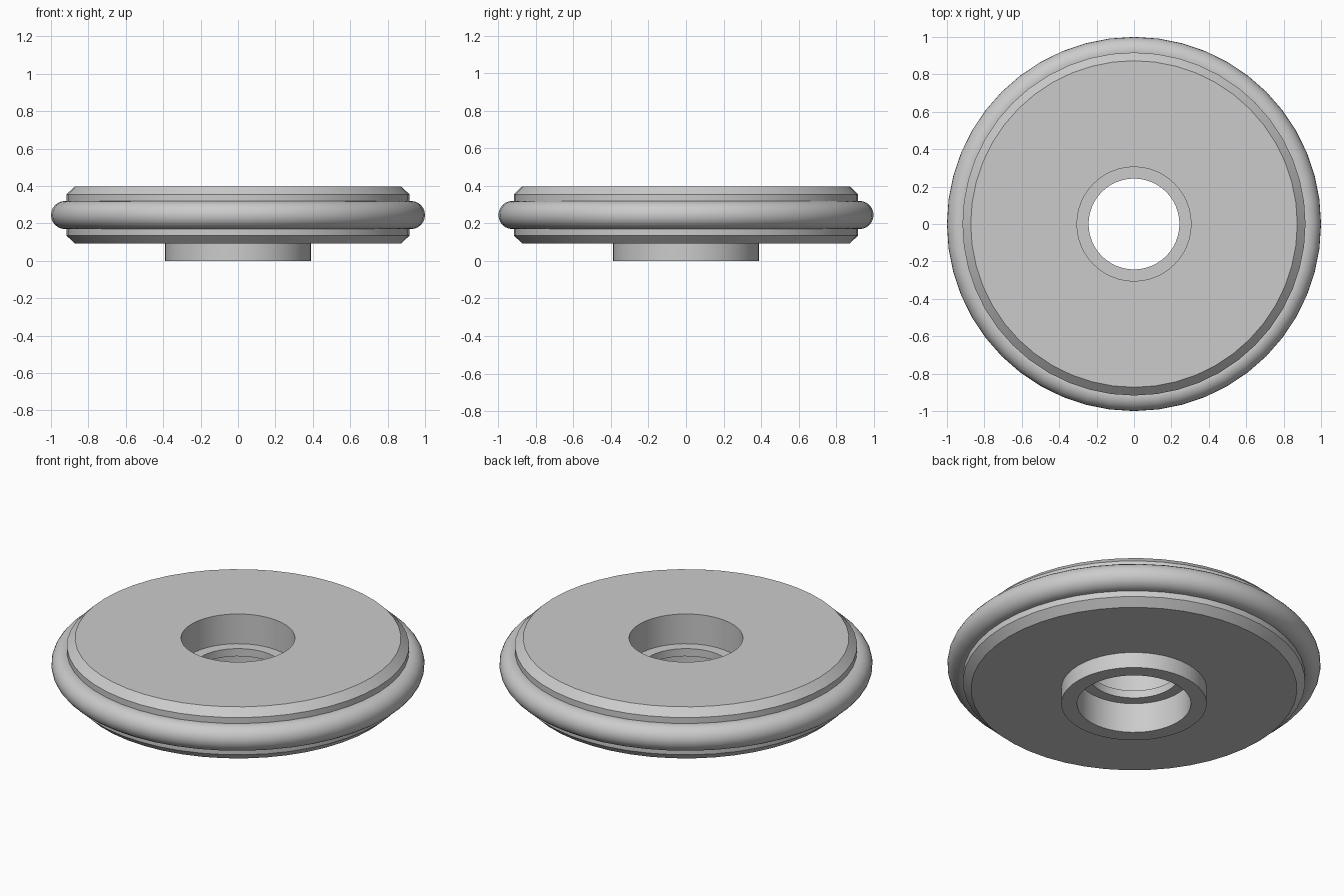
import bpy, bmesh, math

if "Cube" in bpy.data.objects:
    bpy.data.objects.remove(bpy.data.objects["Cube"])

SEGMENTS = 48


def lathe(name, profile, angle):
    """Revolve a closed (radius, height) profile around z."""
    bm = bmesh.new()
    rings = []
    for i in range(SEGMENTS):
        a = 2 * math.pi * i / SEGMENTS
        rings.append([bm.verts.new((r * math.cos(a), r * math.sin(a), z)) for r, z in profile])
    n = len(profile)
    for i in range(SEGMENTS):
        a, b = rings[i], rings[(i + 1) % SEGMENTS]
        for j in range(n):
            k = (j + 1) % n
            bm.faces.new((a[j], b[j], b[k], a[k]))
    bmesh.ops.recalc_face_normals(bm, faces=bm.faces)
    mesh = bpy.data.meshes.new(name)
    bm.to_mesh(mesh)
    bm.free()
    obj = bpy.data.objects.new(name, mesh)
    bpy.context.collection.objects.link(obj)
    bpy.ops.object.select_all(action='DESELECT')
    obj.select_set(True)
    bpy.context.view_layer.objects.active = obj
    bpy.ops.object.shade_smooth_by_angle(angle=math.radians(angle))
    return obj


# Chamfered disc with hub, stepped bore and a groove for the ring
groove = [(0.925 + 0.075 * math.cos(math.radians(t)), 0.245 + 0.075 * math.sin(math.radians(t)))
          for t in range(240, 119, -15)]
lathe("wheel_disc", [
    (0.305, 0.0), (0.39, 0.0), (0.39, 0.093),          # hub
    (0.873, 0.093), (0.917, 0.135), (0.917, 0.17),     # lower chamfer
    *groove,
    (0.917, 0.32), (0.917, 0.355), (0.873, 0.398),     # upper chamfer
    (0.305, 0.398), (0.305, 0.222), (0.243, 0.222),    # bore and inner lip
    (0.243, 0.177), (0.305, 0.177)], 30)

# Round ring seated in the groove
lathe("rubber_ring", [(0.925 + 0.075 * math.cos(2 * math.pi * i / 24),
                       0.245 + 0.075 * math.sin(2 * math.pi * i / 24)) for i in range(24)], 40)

---

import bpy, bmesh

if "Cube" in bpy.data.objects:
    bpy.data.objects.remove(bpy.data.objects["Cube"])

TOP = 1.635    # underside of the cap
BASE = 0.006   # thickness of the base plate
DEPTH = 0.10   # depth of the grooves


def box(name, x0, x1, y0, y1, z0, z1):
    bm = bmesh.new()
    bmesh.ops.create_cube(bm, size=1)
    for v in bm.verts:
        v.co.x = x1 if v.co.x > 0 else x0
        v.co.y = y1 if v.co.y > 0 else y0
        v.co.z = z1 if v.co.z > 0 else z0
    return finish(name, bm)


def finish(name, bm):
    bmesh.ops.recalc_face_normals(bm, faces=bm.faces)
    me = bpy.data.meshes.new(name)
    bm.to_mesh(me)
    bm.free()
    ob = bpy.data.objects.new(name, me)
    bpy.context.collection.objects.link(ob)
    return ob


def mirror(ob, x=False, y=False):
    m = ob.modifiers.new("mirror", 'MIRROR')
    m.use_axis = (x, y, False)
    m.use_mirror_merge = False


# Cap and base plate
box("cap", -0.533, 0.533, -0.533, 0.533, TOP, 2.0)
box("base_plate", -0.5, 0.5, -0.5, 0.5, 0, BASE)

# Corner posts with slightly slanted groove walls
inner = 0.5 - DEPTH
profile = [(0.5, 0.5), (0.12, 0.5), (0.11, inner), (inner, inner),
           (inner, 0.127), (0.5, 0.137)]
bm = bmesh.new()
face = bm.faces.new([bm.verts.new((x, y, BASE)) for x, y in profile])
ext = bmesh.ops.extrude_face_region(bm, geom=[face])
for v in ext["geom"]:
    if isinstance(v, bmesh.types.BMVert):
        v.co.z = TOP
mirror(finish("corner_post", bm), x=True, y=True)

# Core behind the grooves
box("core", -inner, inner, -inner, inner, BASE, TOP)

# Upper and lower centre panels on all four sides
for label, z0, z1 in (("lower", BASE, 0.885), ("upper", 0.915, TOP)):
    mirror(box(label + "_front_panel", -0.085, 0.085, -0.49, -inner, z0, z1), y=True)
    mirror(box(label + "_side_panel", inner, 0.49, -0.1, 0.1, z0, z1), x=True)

> [About this exercise]: Note every line of the records that holds the word "faces", and copy it.

> [Result]:
            bm.faces.new((a[j], b[j], b[k], a[k]))
    bmesh.ops.recalc_face_normals(bm, faces=bm.faces)
    bmesh.ops.recalc_face_normals(bm, faces=bm.faces)
face = bm.faces.new([bm.verts.new((x, y, BASE)) for x, y in profile])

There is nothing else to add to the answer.